David Cassidy Denied Jury Trial Over 'Partridge Family' Claims
Showbiz veterans are hungry to follow Don Johnson's lead and bring allegations before a jury of being denied money from old work, but contractual arbitration provisions can cause a problem.
David Cassidy may not get a chance to tell a jury how Sony Pictures Television screwed him out of Partridge Family money after all. A judge has ruled that the dispute should be handled by an arbitrator.
Last year, the actor sued Sony and claimed that despite reports that ABC's top-rated series in the 1970s had generated nearly $500 million from games, magazines, posters and more, he was only paid a "paltry sum." Cassidy further alleged that his contract entitled him to 15 percent of net proceeds from merchandise and 7.5 percent of the net proceeds derived from the exhibition and exploitation of the underlying property rights of the show.
In an interview with CNN last year, Cassidy expressed enthusiastic optimism about how a jury would handle his claims.
“I don't want to shame and embarrass and humiliate them, but I will if I have to," he said. Pretending he was addressing his potential legal adversary, Cassidy added, "You owe me a fortune -- you want to go to trial, big bad Sony against David Cassidy, go ahead."
But there may not be any trial. A California judge earlier this month decided to honor the arbitration provision of the actor's 1971 contract. Cassidy is appealing.

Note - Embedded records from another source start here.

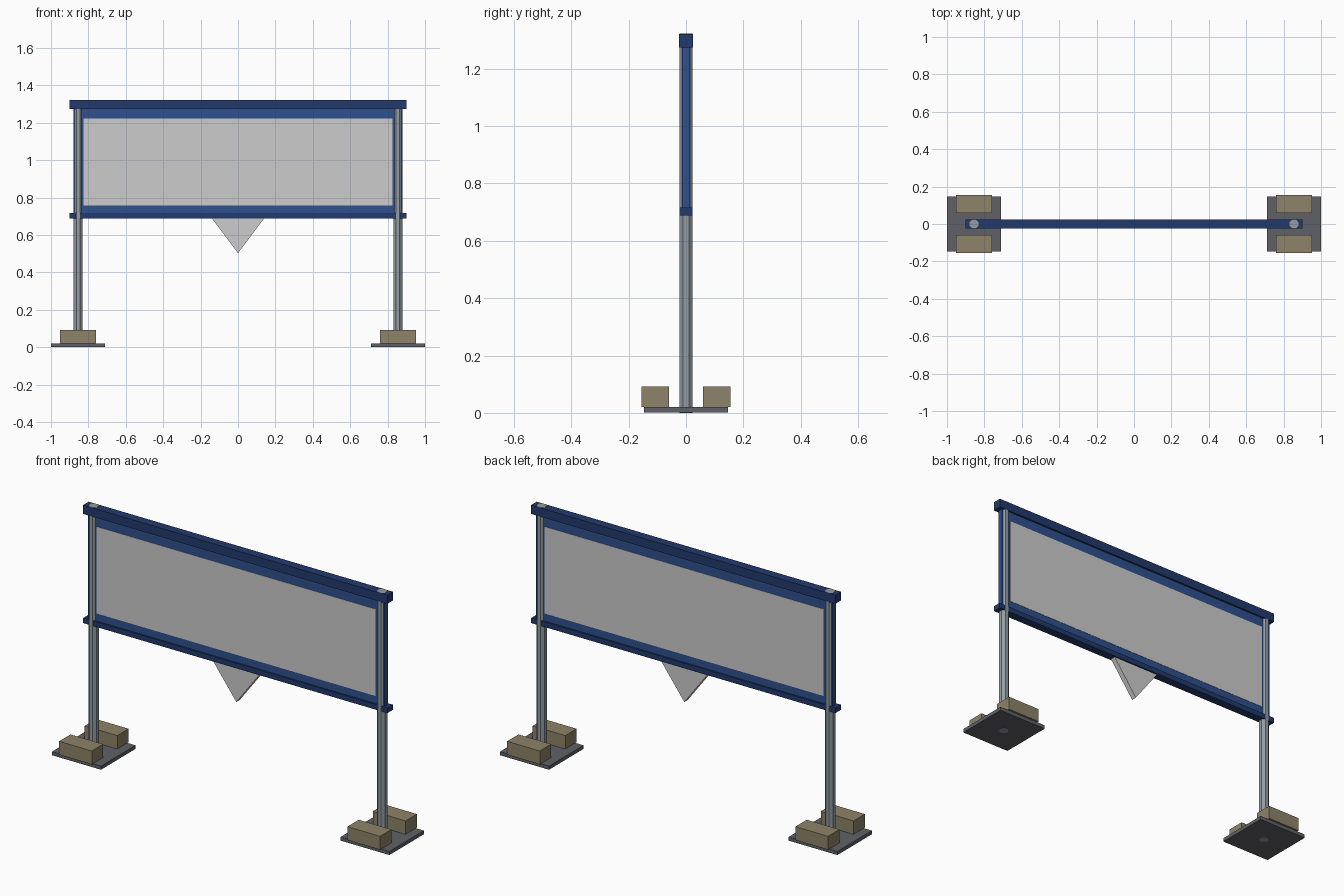
import bpy, bmesh, math

if "Cube" in bpy.data.objects:
    bpy.data.objects.remove(bpy.data.objects["Cube"])


def lin(c):
    c /= 255
    return c / 12.92 if c <= 0.04045 else ((c + 0.055) / 1.055) ** 2.4


def material(name, r, g, b, a=1.0):
    m = bpy.data.materials.new(name)
    m.diffuse_color = (lin(r), lin(g), lin(b), a)
    m.use_nodes = True
    m.node_tree.nodes["Principled BSDF"].inputs["Base Color"].default_value = m.diffuse_color
    return m


NAVY = material("navy rail", 34, 58, 108)
BLUE = material("blue frame", 46, 80, 142)
STEEL = material("steel grey", 148, 157, 163)
PLATE = material("dark grey plate", 95, 97, 105)
TAN = material("tan block", 141, 131, 104)
SHEET = material("translucent grey sheet", 204, 204, 204, 0.8)


def finish(name, bm, mat):
    bmesh.ops.recalc_face_normals(bm, faces=bm.faces)
    me = bpy.data.meshes.new(name)
    bm.to_mesh(me)
    bm.free()
    me.materials.append(mat)
    ob = bpy.data.objects.new(name, me)
    bpy.context.collection.objects.link(ob)
    return ob


def box(name, x, y, z, mat):
    """Box from (min, max) ranges."""
    bm = bmesh.new()
    bmesh.ops.create_cube(bm, size=1)
    for v in bm.verts:
        for i, (lo, hi) in enumerate((x, y, z)):
            v.co[i] = lo if v.co[i] < 0 else hi
    return finish(name, bm, mat)


def prism(name, points, y, mat):
    """Outline in x-z, given thickness from -y to y."""
    bm = bmesh.new()
    face = bm.faces.new([bm.verts.new((px, -y, pz)) for px, pz in points])
    ext = bmesh.ops.extrude_face_region(bm, geom=[face])
    for v in ext["geom"]:
        if isinstance(v, bmesh.types.BMVert):
            v.co.y = y
    return finish(name, bm, mat)


# Rails
box("top_rail", (-0.902, 0.902), (-0.024, 0.024), (1.274, 1.321), NAVY)
box("bottom_rail", (-0.902, 0.902), (-0.0225, 0.0225), (0.688, 0.716), NAVY)

# Frame bars around the sheet
FY = (-0.0145, 0.0145)
box("frame_top", (-0.88, 0.88), FY, (1.222, 1.274), BLUE)
box("frame_bottom", (-0.88, 0.88), FY, (0.716, 0.757), BLUE)

# Translucent sheet and hanging pennant
box("display_sheet", (-0.827, 0.827), (-0.016, 0.016), (0.757, 1.222), SHEET)
prism("pennant", [(-0.139, 0.688), (0.139, 0.688), (0, 0.503)], 0.0145, SHEET)

for side, s in (("left", -1), ("right", 1)):
    cx = 0.855 * s
    # Frame stile
    box(f"frame_{side}", tuple(sorted((0.827 * s, 0.88 * s))), FY, (0.757, 1.222), BLUE)

    # Eight-sided pole running through plate and rails
    bm = bmesh.new()
    bmesh.ops.create_cone(bm, cap_ends=True, segments=8, radius1=0.0254,
                          radius2=0.0254, depth=1.322)
    turn = 0 if any(abs(v.co.x - 0.0235) < 0.001 for v in bm.verts) else math.pi / 8
    for v in bm.verts:
        x, y = v.co.x, v.co.y
        v.co.x = cx + x * math.cos(turn) - y * math.sin(turn)
        v.co.y = x * math.sin(turn) + y * math.cos(turn)
        v.co.z += 0.661
    finish(f"{side}_pole", bm, STEEL)

    # Foot plate with two ballast blocks
    box(f"{side}_foot_plate", (cx - 0.145, cx + 0.145), (-0.146, 0.146), (0.0005, 0.02), PLATE)
    for end, t in (("front", -1), ("back", 1)):
        box(f"{side}_{end}_ballast_block", (cx - 0.097, cx + 0.097),
            tuple(sorted((0.06 * t, 0.156 * t))), (0.02, 0.092), TAN)
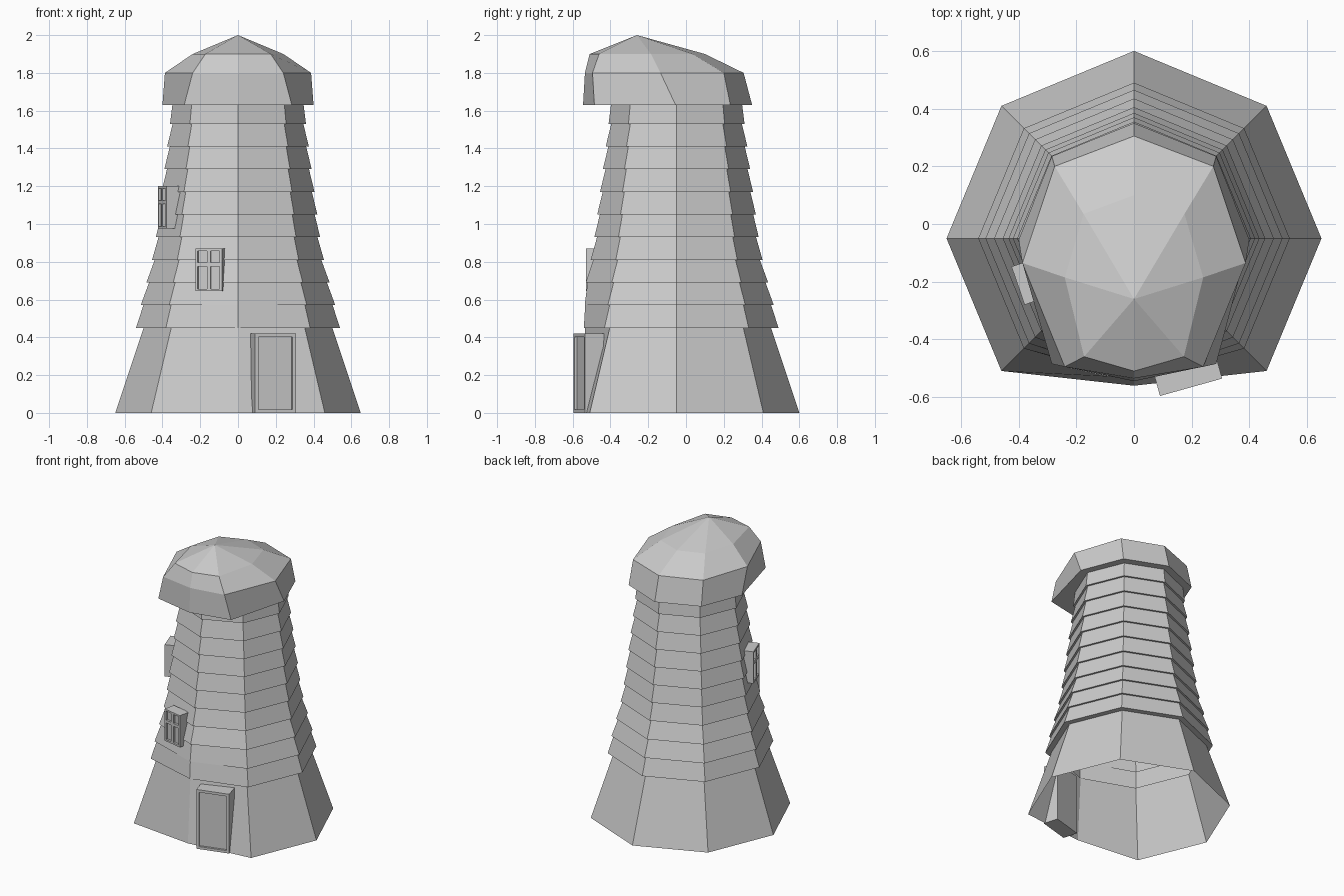
import bpy, bmesh, math
from mathutils import Matrix, Vector

old = bpy.data.objects.get("Cube")
if old:
    bpy.data.objects.remove(old, do_unlink=True)

GREY = (0.6, 0.6, 0.6, 1.0)
mat = bpy.data.materials.new("plain grey")
mat.use_nodes = True
mat.diffuse_color = GREY
bsdf = mat.node_tree.nodes["Principled BSDF"]
bsdf.inputs["Base Color"].default_value = GREY
bsdf.inputs["Roughness"].default_value = 0.8


def finish(name, bm):
    bmesh.ops.recalc_face_normals(bm, faces=bm.faces)
    mesh = bpy.data.meshes.new(name)
    bm.to_mesh(mesh)
    bm.free()
    mesh.materials.append(mat)
    obj = bpy.data.objects.new(name, mesh)
    bpy.context.collection.objects.link(obj)
    return obj


def loft(name, rings, apex=None, close_bottom=False):
    """Join rings of points with quads, optionally ending in an apex."""
    bm = bmesh.new()
    loops = [[bm.verts.new(p) for p in ring] for ring in rings]
    n = len(loops[0])
    for low, high in zip(loops, loops[1:]):
        for i in range(n):
            j = (i + 1) % n
            bm.faces.new((low[i], low[j], high[j], high[i]))
    if apex:
        tip = bm.verts.new(apex)
        for i in range(n):
            bm.faces.new((loops[-1][i], loops[-1][(i + 1) % n], tip))
    if close_bottom:
        bm.faces.new(loops[0][::-1])
    return finish(name, bm)


# Tower: an octagon whose front corner is flattened near the ground
def octagon(r, z):
    pts = []
    for i in range(8):
        a = math.radians(45 * i)
        reach = 0.48 + (r - 0.48) * 0.18 if i == 6 and r > 0.48 else r
        pts.append((reach * math.cos(a), -0.05 + reach * math.sin(a), z))
    return pts


# Flared skirt, then overlapping bands of cladding
band_radii = [0.54, 0.515, 0.485, 0.455, 0.435, 0.42, 0.405, 0.39, 0.375, 0.36]
step = 0.12
rings = [octagon(0.65, 0), octagon(0.5, 0.45)]
for i, r in enumerate(band_radii):
    z = 0.45 + step * i
    top = band_radii[i + 1] - 0.014 if i < 9 else 0.345
    rings += [octagon(r, z), octagon(top, z + step)]
loft("tower", rings)


# Cap: each ring gives back, back corner, side, front corner and front
def cap_ring(z, back, back_corner, side, front_corner, front):
    half = [back_corner, side, front_corner]
    left = [(x, y, z) for x, y in half]
    right = [(-x, y, z) for x, y in reversed(half)]
    return [(0, back, z)] + left + [(0, front, z)] + right


loft("cap", [
    cap_ring(1.63, 0.35, (0.285, 0.235), (0.4, -0.055), (0.285, -0.485), -0.545),
    cap_ring(1.8, 0.305, (0.275, 0.2), (0.387, -0.135), (0.24, -0.495), -0.535),
    cap_ring(1.9, 0.1, (0.175, 0.035), (0.24, -0.185), (0.173, -0.46), -0.51),
], apex=(0, -0.26, 2.0), close_bottom=True)


# Door and windows: a slab with raised bars, local -y facing outwards
def add_box(bm, x0, x1, y0, y1, z0, z1):
    size = Matrix.Diagonal((x1 - x0, y1 - y0, z1 - z0, 1))
    mid = Vector(((x0 + x1) / 2, (y0 + y1) / 2, (z0 + z1) / 2))
    bmesh.ops.create_cube(bm, size=1, matrix=Matrix.Translation(mid) @ size)


def framed_panel(name, place, angle, width, depth, height, border, cross=None):
    bm = bmesh.new()
    w, recess = width / 2, 0.015
    add_box(bm, -w, w, recess, depth, 0, height)
    for s in (-1, 1):
        a, b = sorted((s * w, s * (w - border)))
        add_box(bm, a, b, 0, recess, 0, height)
    add_box(bm, border - w, w - border, 0, recess, 0, border)
    add_box(bm, border - w, w - border, 0, recess, height - border, height)
    if cross:
        bar = 0.01
        add_box(bm, -bar, bar, 0, recess, border, height - border)
        for a, b in ((border - w, -bar), (bar, w - border)):
            add_box(bm, a, b, 0, recess, cross - bar, cross + bar)
    obj = finish(name, bm)
    obj.location = place
    obj.rotation_euler.z = math.radians(angle)
    return obj


framed_panel("door", (0.198, -0.566, 0), 15.6, 0.224, 0.105, 0.42, 0.018)
framed_panel("front_window", (-0.155, -0.515, 0.645), -12, 0.143, 0.08, 0.225, 0.012, 0.14)
framed_panel("side_window", (-0.402, -0.214, 0.975), -71, 0.14, 0.085, 0.225, 0.012, 0.14)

It's understandable why Cassidy would want this dispute before a jury instead of an arbitrator: Celebrities often make sympathetic figures and there's quite a bit of skepticism over so-called "Hollywood accounting." One of the best examples is the $23 million in profits that was awarded by a jury a couple years ago to Don Johnson from Rysher Entertainment over Nash Bridges.
Cassidy and his attorney Kenneth Linzer believe that their case against Sony is just as strong. The complaint points out that Cassidy got a very favorable contract to star in Partridge Family, entitling him to more than "net profits" but rather "net proceeds." In the complaint, Cassidy wasn't quite sure what he was owed, pointing to reports that merchandise and spinoffs had generated $500 million, but he blamed the uncertainty on the fact that Sony had provided accountings and financial reports "begrudgingly, inconsistently, inaccurately and fraudulently."
The contract might have in part been favorable to Cassidy, but not completely.
In Los Angeles Superior Court Judge Joseph Kalin's order to send the dispute to an arbitrator, he writes, "There is no support for (Cassidy's) argument that he was fraudulently induced to enter into the arbitration agreement."
So now Cassidy may be headed for arbitration, which besides featuring no jury, also has different (and often limited) rules pertaining to discovery. Linzer says he'll file a writ to the court of appeal to head off that possibility. Sony hasn't yet responded to a request for comment, but upon the lawsuit's initial filing, the company said in a statement, "We have dealt with Mr. Cassidy in a completely lawful and appropriate way, and are confident that we will prevail in any proceeding."
Cassidy is just one of several showbiz veterans that have brought claims against studios in recent years.
James Best, now 85, who played Sheriff Rosco P. Coltrane on the Dukes of Hazard, claims he’s owed millions of dollars from Warner Bros. in merchandising and spin-off profit participation. Jack Klugman, 89, the title character from Quincy M.E., accused NBC of hiding millions in profits from the show. Mike Connors, 85, former star of Mannix, is suing CBS claiming he’s never been paid any royalties despite the show’s worldwide success. And Marion Ross, 82, was one of several Happy Days cast members suing CBS Studios and Paramount over revenue from home video releases and licensed merchandise. That case recently settled.
Why are aging Hollywood stars suddenly treating studios like they're the U.S. government and forgot to send out the Social Security checks?
“Old actors hang with old actors,” says Neville Johnson, a lawyer who is currently representing Klugman, Connors and a host of others he can’t disclose because the claims are tied up in confidential arbitration proceedings. “They socialize and read the newspapers and there’s an awareness of what happened to Don Johnson. Not only aren’t they getting money, but they aren’t getting statements either, so they know it’s a matter of turning over a rock and seeing all the moss.”
Andrew White, an attorney at Kelley Drye who defended Paramount and CBS in the Happy Days lawsuit, agrees that the Don Johnson verdict had an effect, but defends studios against the charge they aren’t sending out accounting statements.
“Producers of properties send out thousands of profit participation statements every quarter,” he says. “Every studio has an entire department. I know a lot of these people and they work very hard at their job. They don’t always get it right and they are the first to admit it, but a lot of this comes down to routine quibbles over distribution statements and a lot of disputes get resolved before an audit.”